Problem: Repeat verbatim, and only, the lines of the data below, beginning at the line that contains "dark, True, True)" and stopping after the line that contains "yellow, True, True)".

------------------------------

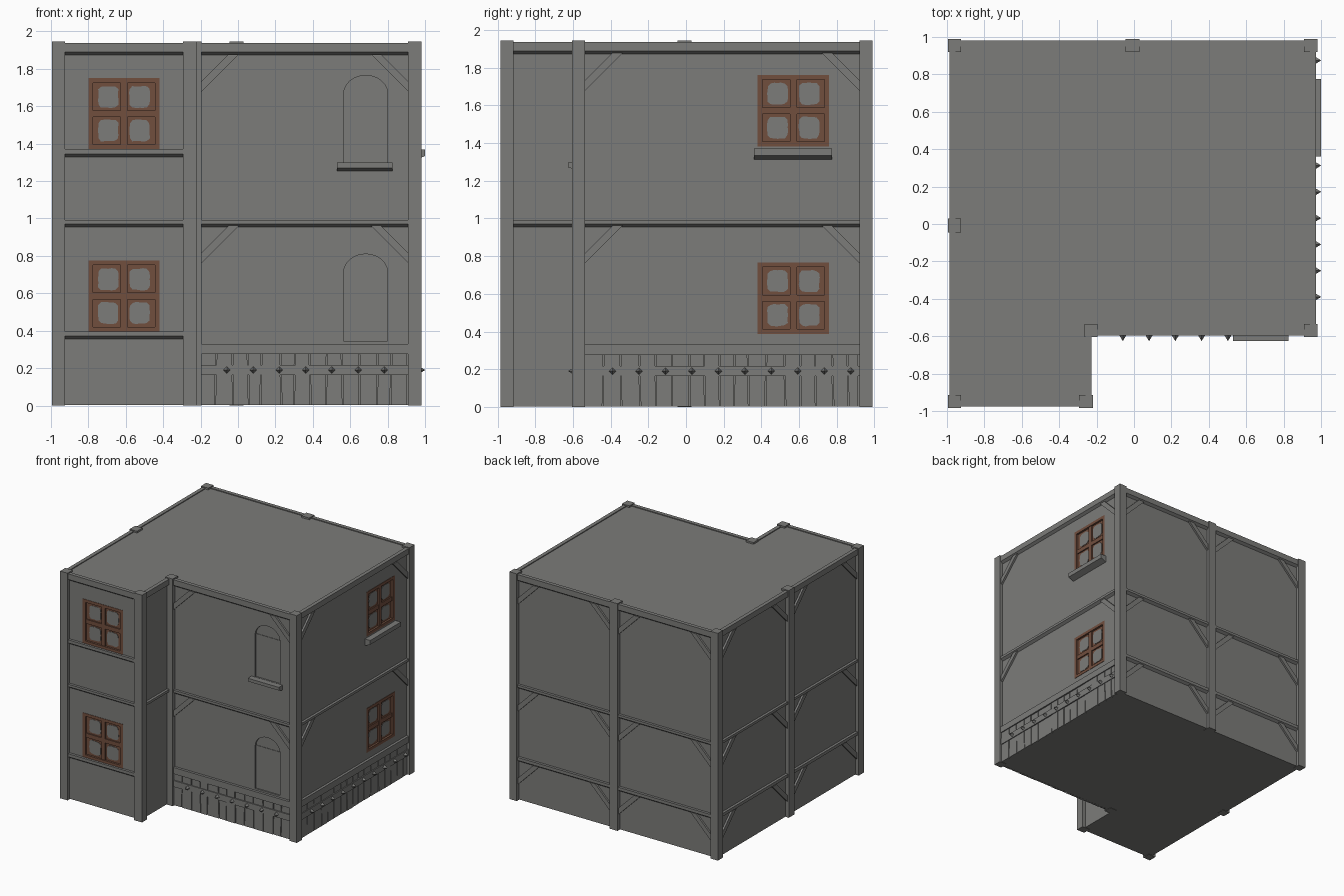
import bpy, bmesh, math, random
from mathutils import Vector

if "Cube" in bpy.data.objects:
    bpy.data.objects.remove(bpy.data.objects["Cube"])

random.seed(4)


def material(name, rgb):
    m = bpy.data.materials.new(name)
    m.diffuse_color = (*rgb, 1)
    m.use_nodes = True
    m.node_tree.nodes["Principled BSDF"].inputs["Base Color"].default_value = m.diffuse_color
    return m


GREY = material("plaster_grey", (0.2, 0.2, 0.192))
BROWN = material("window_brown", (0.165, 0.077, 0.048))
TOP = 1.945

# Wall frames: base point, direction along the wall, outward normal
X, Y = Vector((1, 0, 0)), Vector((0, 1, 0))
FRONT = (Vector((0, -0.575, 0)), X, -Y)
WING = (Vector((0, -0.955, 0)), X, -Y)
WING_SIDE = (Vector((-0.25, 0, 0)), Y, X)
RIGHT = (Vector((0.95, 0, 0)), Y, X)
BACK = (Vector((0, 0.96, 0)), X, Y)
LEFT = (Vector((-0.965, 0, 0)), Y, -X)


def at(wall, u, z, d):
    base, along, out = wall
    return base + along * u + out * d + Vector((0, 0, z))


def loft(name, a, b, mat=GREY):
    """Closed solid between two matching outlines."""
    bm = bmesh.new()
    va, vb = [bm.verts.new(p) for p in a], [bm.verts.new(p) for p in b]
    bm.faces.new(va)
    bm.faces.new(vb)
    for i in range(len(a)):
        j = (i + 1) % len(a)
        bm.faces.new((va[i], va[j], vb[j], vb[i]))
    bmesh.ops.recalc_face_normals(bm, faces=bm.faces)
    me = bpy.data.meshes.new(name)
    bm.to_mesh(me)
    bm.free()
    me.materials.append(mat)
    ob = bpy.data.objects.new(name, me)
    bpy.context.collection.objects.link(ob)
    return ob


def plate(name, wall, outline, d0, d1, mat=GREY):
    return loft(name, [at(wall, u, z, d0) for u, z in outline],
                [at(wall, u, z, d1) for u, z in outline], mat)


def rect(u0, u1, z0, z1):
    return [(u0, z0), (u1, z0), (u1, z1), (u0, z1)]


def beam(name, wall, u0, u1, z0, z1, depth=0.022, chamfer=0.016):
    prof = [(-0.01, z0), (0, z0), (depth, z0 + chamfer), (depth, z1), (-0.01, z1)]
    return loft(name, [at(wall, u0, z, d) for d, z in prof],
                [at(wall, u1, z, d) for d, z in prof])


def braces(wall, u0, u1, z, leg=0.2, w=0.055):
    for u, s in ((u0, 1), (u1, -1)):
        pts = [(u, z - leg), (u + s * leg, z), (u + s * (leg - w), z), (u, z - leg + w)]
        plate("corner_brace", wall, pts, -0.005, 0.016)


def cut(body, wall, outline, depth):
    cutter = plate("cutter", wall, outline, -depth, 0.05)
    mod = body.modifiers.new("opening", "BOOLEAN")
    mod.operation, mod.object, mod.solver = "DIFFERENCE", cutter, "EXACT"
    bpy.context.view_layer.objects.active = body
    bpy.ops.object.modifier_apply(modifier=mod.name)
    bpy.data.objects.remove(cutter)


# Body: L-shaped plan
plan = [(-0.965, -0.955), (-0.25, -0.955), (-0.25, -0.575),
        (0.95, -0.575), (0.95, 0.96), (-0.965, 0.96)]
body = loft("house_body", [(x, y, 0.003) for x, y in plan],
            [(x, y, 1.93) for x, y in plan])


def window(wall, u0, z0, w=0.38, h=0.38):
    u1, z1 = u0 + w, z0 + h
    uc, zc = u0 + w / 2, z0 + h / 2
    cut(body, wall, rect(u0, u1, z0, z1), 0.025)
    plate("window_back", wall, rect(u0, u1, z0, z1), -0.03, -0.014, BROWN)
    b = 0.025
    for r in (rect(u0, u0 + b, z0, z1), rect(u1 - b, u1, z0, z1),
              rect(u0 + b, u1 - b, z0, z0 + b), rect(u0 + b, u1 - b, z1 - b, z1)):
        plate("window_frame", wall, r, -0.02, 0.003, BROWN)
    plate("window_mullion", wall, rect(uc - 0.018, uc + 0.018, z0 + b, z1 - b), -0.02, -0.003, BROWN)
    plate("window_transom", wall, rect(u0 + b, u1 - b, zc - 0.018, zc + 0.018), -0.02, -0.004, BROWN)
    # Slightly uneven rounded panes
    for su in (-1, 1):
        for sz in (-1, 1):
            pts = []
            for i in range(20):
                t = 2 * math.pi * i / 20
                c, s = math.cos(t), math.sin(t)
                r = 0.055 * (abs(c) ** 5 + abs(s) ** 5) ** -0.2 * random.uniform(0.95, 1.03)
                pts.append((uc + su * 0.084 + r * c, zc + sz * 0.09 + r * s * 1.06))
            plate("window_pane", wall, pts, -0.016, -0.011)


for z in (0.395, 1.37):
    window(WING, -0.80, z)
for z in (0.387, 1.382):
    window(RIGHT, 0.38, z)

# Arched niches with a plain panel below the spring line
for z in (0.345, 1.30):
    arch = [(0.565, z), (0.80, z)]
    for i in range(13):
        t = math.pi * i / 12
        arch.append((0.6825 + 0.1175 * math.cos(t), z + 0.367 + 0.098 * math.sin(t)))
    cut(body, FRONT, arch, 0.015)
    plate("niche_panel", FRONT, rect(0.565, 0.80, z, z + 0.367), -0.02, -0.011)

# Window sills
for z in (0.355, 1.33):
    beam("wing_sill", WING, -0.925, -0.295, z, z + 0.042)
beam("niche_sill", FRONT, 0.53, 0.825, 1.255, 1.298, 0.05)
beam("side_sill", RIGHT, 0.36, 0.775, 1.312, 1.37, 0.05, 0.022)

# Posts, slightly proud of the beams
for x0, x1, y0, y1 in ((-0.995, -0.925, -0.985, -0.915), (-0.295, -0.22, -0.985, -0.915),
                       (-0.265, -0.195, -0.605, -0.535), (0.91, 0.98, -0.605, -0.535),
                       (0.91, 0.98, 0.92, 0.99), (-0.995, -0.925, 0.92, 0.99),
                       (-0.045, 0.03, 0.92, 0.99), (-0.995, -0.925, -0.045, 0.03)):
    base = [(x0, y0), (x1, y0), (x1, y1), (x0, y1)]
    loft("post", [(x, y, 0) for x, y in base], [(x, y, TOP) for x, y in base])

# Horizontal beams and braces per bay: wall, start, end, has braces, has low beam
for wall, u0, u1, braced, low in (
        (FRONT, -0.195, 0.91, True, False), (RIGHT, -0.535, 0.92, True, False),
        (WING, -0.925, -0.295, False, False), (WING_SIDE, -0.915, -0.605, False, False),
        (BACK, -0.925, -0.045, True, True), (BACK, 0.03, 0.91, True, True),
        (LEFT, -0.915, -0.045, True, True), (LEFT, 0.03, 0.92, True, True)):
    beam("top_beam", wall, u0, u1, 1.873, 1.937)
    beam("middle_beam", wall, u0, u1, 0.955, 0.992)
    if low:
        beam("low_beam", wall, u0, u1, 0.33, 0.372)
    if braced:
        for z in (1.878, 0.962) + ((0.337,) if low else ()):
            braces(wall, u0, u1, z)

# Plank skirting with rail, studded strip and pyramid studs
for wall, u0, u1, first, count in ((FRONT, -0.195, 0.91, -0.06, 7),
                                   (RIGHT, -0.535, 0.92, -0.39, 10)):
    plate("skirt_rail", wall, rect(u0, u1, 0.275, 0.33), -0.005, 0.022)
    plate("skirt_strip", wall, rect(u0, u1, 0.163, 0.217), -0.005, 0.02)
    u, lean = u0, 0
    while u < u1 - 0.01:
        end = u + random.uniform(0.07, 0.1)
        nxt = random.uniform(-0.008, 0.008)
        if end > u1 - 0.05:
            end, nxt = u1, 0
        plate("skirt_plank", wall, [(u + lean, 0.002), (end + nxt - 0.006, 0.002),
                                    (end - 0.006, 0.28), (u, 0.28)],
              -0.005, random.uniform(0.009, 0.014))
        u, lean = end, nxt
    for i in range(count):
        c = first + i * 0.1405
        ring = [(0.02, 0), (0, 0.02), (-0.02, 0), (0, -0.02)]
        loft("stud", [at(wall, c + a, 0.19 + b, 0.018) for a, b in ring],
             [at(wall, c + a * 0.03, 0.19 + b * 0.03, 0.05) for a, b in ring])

------------------------------

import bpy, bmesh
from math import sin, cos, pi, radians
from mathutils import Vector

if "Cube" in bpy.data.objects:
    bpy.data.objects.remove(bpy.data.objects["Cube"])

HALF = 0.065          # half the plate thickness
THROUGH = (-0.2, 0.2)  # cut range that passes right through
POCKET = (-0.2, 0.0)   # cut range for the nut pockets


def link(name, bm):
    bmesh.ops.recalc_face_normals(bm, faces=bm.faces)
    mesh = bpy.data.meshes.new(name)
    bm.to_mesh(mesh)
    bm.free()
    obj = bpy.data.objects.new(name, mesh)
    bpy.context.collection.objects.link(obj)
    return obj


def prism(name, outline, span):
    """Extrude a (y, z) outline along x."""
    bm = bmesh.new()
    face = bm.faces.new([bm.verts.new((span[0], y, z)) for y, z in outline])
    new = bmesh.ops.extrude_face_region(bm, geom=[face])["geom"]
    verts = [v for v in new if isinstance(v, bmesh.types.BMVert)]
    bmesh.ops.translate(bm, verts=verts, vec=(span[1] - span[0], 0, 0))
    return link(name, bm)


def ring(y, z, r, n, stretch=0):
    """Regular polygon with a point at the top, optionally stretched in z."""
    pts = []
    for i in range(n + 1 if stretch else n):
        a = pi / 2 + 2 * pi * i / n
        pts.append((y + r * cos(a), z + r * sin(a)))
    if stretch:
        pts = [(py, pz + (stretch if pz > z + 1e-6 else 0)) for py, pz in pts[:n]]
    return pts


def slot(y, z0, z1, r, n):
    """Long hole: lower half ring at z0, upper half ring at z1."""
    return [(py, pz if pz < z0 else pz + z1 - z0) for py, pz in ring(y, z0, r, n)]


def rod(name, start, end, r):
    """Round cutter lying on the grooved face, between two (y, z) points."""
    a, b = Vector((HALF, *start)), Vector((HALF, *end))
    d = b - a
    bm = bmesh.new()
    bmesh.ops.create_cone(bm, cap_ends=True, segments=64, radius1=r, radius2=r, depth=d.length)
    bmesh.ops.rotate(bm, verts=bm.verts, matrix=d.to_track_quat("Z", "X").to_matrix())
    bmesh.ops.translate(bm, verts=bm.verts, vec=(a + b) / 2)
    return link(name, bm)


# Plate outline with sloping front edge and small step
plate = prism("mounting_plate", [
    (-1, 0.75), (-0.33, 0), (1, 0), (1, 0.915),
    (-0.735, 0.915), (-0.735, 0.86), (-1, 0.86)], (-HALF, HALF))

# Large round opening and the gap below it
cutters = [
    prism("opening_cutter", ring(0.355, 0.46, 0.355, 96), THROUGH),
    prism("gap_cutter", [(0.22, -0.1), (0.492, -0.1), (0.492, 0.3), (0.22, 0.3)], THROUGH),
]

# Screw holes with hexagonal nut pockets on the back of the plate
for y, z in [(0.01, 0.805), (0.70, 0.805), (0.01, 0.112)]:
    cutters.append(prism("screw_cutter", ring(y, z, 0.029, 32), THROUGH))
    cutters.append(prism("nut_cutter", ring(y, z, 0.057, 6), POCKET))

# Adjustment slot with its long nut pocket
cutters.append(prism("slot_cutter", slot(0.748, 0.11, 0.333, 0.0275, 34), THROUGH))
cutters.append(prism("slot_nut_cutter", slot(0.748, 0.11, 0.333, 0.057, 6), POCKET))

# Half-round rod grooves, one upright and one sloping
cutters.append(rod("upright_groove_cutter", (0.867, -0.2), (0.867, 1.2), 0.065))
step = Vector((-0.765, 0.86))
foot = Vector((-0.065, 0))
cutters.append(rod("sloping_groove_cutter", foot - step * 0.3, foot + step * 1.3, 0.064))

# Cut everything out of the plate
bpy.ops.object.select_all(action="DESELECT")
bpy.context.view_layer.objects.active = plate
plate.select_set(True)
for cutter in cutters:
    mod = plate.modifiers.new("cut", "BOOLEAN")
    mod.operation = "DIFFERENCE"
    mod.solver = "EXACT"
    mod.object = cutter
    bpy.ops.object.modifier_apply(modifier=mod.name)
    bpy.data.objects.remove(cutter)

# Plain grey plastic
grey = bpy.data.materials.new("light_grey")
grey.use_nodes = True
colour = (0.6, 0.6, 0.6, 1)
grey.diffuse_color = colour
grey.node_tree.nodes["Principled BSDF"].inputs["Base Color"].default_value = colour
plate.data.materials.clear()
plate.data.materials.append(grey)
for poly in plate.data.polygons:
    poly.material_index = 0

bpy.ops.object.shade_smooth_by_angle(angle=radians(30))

------------------------------

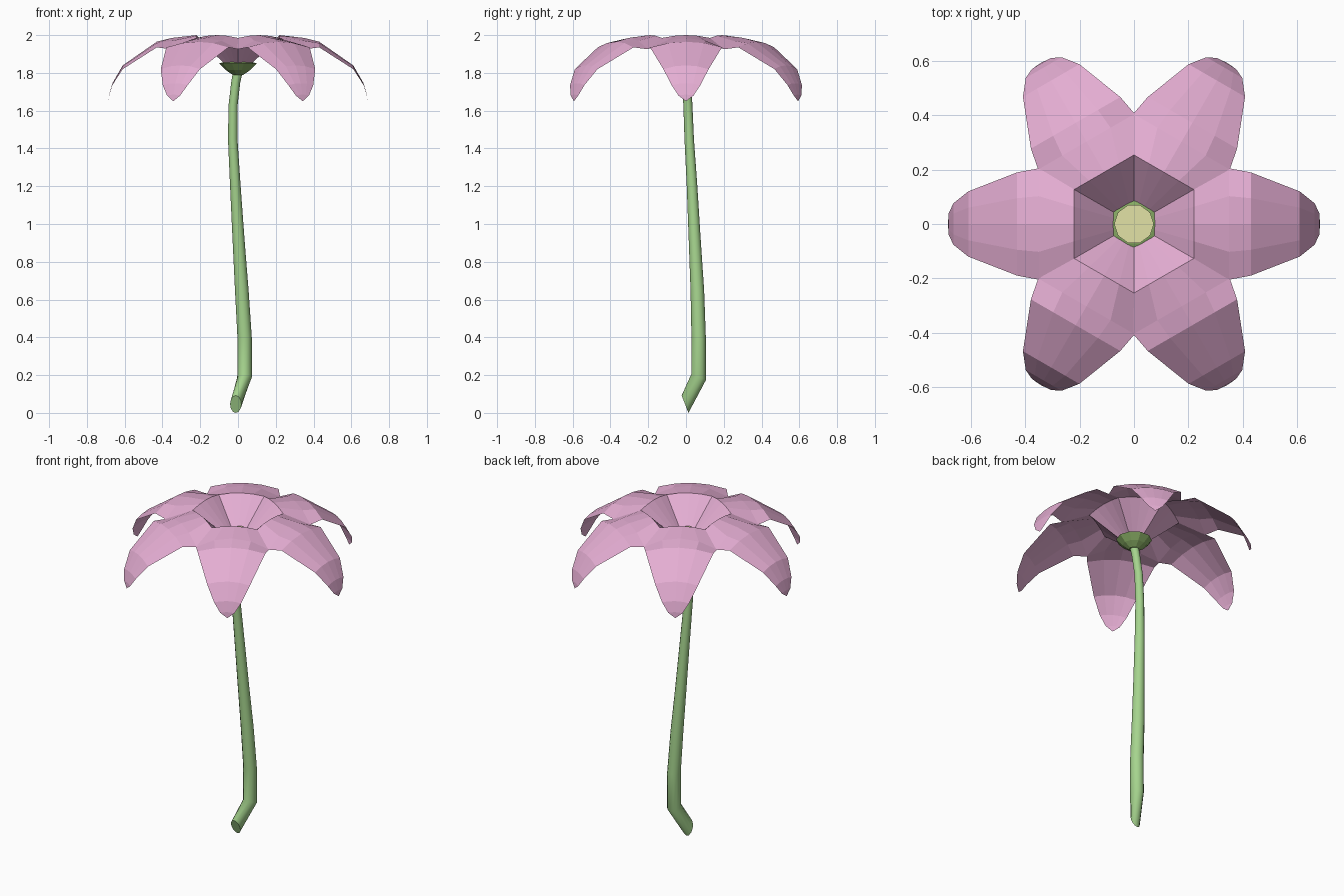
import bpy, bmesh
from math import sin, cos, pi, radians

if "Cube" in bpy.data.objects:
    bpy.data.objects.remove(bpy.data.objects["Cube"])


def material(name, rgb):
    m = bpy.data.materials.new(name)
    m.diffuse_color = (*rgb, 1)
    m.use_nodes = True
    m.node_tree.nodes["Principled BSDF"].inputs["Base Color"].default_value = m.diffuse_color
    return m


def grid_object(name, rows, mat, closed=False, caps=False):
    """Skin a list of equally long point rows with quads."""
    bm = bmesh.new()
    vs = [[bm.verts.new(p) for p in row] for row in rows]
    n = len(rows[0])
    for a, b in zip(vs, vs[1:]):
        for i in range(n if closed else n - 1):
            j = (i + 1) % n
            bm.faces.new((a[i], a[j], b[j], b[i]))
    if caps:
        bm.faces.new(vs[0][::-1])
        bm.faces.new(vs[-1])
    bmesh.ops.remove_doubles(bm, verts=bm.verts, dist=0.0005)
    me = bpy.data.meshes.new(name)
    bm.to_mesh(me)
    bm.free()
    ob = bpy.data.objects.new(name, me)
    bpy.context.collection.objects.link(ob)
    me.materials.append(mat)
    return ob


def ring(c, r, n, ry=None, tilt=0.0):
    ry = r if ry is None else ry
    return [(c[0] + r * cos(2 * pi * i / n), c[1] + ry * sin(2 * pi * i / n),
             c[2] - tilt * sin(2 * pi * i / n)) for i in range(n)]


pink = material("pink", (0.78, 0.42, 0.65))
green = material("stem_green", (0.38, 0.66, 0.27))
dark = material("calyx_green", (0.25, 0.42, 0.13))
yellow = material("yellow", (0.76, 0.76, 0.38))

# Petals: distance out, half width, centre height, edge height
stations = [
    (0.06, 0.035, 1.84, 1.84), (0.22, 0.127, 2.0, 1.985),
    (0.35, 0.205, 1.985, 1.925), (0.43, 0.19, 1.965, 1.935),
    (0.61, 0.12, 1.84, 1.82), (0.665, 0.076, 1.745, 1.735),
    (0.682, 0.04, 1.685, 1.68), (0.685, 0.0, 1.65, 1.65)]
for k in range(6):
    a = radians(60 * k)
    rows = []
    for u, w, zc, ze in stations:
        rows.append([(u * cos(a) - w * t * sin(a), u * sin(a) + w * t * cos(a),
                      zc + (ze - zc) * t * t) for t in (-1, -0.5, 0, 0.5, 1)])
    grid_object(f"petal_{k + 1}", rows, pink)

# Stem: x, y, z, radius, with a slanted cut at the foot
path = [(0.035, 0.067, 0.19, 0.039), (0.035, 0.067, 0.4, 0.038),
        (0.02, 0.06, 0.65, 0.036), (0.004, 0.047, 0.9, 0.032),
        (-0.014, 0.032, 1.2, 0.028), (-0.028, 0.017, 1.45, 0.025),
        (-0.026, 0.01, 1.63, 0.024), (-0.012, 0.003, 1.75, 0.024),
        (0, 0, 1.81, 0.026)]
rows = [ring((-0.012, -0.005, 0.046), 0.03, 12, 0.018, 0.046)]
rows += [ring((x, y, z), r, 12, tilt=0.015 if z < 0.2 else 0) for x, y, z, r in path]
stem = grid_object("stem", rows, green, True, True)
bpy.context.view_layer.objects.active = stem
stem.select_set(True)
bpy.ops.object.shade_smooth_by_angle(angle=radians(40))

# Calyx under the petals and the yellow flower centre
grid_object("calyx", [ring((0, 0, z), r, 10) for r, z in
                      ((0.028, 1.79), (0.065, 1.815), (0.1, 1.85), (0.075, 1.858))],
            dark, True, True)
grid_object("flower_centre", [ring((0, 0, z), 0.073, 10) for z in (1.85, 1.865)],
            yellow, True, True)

------------------------------

Answer to this problem:
            dark, True, True)
grid_object("flower_centre", [ring((0, 0, z), 0.073, 10) for z in (1.85, 1.865)],
            yellow, True, True)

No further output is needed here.